◆ **Required action**: Although the data below holds other lines too, output only those from the line with "its front surface" up to and including the line with "const dy = y - headY;", exactly as they appear.

◆ **The data**:
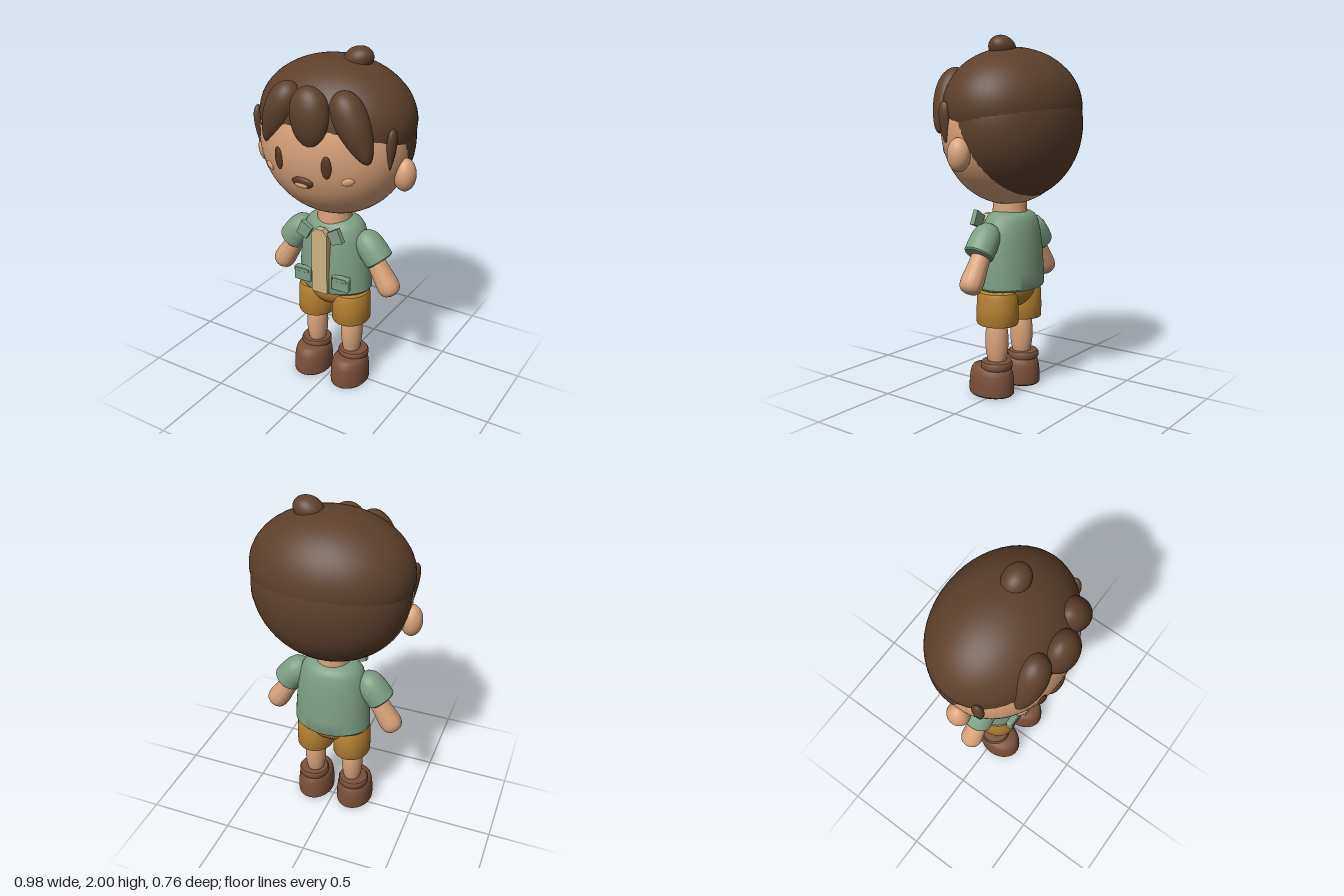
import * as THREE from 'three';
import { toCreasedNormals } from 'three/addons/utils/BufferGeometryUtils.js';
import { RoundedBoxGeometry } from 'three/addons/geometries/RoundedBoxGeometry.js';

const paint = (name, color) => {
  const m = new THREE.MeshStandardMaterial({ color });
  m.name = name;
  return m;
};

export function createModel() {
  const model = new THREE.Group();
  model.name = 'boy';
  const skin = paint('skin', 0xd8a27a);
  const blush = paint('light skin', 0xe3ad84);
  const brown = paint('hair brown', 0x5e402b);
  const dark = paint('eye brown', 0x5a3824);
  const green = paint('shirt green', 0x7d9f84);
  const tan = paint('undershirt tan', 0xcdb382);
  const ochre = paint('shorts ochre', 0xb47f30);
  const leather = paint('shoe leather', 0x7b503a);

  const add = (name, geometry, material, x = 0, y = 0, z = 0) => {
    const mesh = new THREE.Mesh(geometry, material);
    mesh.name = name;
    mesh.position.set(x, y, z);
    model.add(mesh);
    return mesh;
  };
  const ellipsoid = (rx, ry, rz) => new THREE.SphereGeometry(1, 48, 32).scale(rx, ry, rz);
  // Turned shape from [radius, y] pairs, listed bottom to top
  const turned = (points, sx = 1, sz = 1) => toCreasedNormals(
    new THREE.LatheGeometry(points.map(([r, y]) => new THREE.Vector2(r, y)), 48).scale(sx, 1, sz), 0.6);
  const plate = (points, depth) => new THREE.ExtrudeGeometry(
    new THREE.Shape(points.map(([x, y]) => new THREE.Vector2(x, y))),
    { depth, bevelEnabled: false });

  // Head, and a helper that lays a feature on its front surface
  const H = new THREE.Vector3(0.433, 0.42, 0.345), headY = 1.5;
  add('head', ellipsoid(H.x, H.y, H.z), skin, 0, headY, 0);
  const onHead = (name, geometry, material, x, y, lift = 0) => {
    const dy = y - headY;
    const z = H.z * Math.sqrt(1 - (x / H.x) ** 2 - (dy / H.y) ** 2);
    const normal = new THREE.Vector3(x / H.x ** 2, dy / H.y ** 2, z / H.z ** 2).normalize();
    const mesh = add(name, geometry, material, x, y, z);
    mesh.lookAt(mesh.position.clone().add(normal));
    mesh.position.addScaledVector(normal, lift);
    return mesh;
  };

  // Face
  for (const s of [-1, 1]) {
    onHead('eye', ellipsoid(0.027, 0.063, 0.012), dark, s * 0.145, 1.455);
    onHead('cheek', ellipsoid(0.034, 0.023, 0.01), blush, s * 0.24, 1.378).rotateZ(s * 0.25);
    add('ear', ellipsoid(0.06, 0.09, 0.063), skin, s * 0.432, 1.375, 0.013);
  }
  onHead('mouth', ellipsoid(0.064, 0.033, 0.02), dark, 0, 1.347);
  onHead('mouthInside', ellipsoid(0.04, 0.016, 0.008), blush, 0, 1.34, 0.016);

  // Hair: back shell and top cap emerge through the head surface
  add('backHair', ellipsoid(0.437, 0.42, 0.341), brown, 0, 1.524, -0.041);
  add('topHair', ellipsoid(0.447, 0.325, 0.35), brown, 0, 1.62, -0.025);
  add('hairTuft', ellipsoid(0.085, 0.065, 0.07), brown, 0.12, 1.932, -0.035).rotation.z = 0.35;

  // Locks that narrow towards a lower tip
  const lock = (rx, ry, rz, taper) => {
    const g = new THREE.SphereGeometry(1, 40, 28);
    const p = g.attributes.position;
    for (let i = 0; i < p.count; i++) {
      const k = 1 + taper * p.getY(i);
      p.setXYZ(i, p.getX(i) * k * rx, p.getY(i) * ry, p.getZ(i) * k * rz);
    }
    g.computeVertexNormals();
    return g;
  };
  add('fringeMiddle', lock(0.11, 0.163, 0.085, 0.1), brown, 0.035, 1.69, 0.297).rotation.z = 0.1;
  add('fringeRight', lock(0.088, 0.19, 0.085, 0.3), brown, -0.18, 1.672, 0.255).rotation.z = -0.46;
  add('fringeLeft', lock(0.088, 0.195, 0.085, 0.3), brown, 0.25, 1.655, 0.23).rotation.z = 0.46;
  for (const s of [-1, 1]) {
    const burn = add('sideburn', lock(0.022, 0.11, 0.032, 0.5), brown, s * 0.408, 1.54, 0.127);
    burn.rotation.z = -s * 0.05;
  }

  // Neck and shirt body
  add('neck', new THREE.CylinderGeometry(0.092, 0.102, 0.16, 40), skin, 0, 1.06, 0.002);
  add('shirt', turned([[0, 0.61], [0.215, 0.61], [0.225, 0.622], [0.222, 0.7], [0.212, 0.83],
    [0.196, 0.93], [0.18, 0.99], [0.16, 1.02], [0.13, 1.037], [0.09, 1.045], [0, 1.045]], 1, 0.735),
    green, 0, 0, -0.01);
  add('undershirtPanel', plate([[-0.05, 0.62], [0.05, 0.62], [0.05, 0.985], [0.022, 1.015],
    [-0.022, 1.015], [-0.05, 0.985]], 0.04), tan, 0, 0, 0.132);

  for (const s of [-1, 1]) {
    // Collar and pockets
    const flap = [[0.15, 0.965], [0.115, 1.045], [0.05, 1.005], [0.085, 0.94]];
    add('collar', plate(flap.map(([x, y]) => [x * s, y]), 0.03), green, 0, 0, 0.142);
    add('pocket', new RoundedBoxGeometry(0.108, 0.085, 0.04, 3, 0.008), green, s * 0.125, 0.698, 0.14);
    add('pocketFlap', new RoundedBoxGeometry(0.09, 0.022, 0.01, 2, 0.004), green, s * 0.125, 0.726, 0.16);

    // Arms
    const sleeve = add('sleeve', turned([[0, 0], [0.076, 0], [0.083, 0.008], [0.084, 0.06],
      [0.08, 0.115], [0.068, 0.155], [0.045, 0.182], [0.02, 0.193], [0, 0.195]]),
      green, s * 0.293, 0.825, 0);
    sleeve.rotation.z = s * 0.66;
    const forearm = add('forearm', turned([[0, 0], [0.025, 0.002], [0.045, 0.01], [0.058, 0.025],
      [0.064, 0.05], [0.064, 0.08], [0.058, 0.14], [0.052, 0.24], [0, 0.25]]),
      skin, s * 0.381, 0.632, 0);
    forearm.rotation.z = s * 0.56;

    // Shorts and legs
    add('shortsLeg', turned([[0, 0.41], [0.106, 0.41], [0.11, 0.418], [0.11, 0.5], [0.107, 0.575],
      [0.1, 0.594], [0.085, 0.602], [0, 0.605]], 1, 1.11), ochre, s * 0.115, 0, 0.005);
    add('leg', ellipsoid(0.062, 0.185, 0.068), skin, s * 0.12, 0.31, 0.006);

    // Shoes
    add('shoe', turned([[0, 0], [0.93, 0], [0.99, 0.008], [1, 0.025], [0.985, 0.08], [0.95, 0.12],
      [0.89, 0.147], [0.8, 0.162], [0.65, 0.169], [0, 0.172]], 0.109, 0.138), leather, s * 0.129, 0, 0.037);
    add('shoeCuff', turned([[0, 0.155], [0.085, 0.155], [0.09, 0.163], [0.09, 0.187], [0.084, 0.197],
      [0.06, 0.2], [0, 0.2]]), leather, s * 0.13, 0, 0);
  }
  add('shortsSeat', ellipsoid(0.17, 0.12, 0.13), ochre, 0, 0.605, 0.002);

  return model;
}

◆ **Answer for this exercise**:
  // Head, and a helper that lays a feature on its front surface
  const H = new THREE.Vector3(0.433, 0.42, 0.345), headY = 1.5;
  add('head', ellipsoid(H.x, H.y, H.z), skin, 0, headY, 0);
  const onHead = (name, geometry, material, x, y, lift = 0) => {
    const dy = y - headY;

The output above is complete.